Start of THE DATA

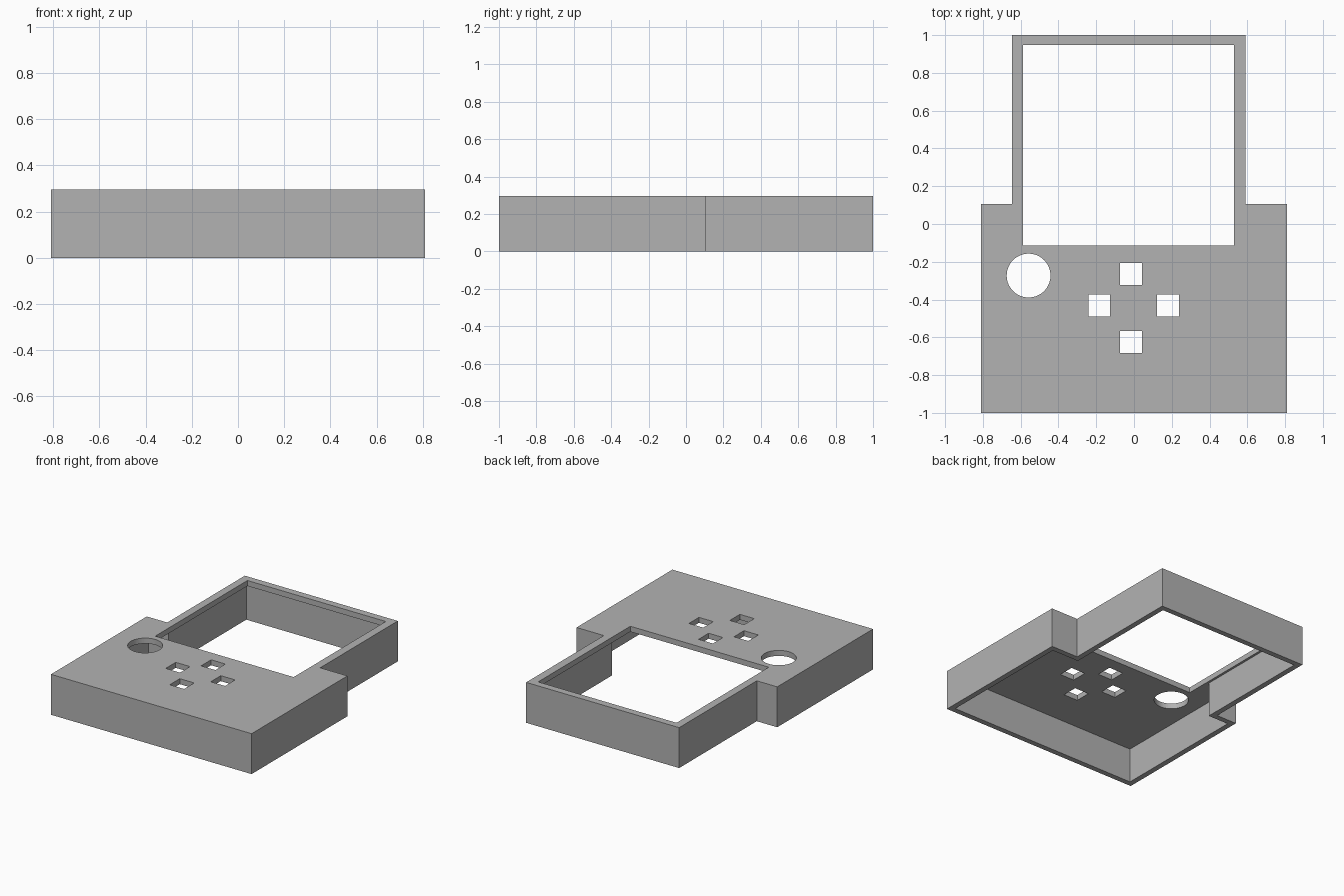
import bpy
import bmesh
from math import cos, sin, tau

if "Cube" in bpy.data.objects:
    bpy.data.objects.remove(bpy.data.objects["Cube"], do_unlink=True)

HEIGHT, WALL, PLATE = 0.295, 0.04, 0.04

grey = bpy.data.materials.new("plain_grey")
grey.use_nodes = True
grey.diffuse_color = (0.45, 0.45, 0.45, 1)
grey.node_tree.nodes["Principled BSDF"].inputs["Base Color"].default_value = grey.diffuse_color


def prism(name, points, bottom, top):
    """Extrude a flat outline between two heights."""
    bm = bmesh.new()
    base = bm.faces.new([bm.verts.new((x, y, bottom)) for x, y in points])
    extruded = bmesh.ops.extrude_face_region(bm, geom=[base])["geom"]
    for v in extruded:
        if isinstance(v, bmesh.types.BMVert):
            v.co.z = top
    bmesh.ops.recalc_face_normals(bm, faces=bm.faces)
    mesh = bpy.data.meshes.new(name)
    bm.to_mesh(mesh)
    bm.free()
    mesh.materials.append(grey)
    obj = bpy.data.objects.new(name, mesh)
    bpy.context.collection.objects.link(obj)
    return obj


def outline(inset):
    """Wide lower body with a narrower, slightly offset screen end."""
    side, front, back = 0.81 - inset, -1 + inset, 1 - inset
    shoulder, left, right = 0.105 - inset, 0.59 - inset, -0.645 + inset
    return [(-side, front), (side, front), (side, shoulder), (left, shoulder),
            (left, back), (right, back), (right, shoulder), (-side, shoulder)]


def rectangle(x0, x1, y0, y1):
    return [(x0, y0), (x1, y0), (x1, y1), (x0, y1)]


def circle(x, y, radius, sides=64):
    return [(x + radius * cos(tau * i / sides), y + radius * sin(tau * i / sides))
            for i in range(sides)]


# Open-bottomed case
case = prism("case_shell", outline(0), 0, HEIGHT)
cutters = [prism("cavity_cutter", outline(WALL), -0.1, HEIGHT - PLATE)]

# Screen window, round hole and four square button holes
openings = [rectangle(-0.588, 0.53, -0.115, 0.948), circle(-0.558, -0.273, 0.116)]
half = 0.058
for x, y in [(-0.015, -0.264), (-0.184, -0.431), (0.18, -0.431), (-0.015, -0.625)]:
    openings.append(rectangle(x - half, x + half, y - half, y + half))
cutters += [prism("opening_cutter", pts, HEIGHT - 2 * PLATE, HEIGHT + 0.1) for pts in openings]

for cutter in cutters:
    cutter.hide_render = True
    cut = case.modifiers.new(cutter.name, "BOOLEAN")
    cut.operation = "DIFFERENCE"
    cut.solver = "EXACT"
    cut.object = cutter

# Bake the cuts and discard the cutters
depsgraph = bpy.context.evaluated_depsgraph_get()
result = bpy.data.meshes.new_from_object(case.evaluated_get(depsgraph))
case.modifiers.clear()
case.data = result
result.materials.clear()
result.materials.append(grey)
for face in result.polygons:
    face.material_index = 0
for cutter in cutters:
    bpy.data.objects.remove(cutter, do_unlink=True)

End of THE DATA

▶ YOUR TASK:
For the string "PLATE", show each line of the entries above where it occurs.

▶ WRITTEN ANSWER:
HEIGHT, WALL, PLATE = 0.295, 0.04, 0.04
cutters = [prism("cavity_cutter", outline(WALL), -0.1, HEIGHT - PLATE)]
cutters += [prism("opening_cutter", pts, HEIGHT - 2 * PLATE, HEIGHT + 0.1) for pts in openings]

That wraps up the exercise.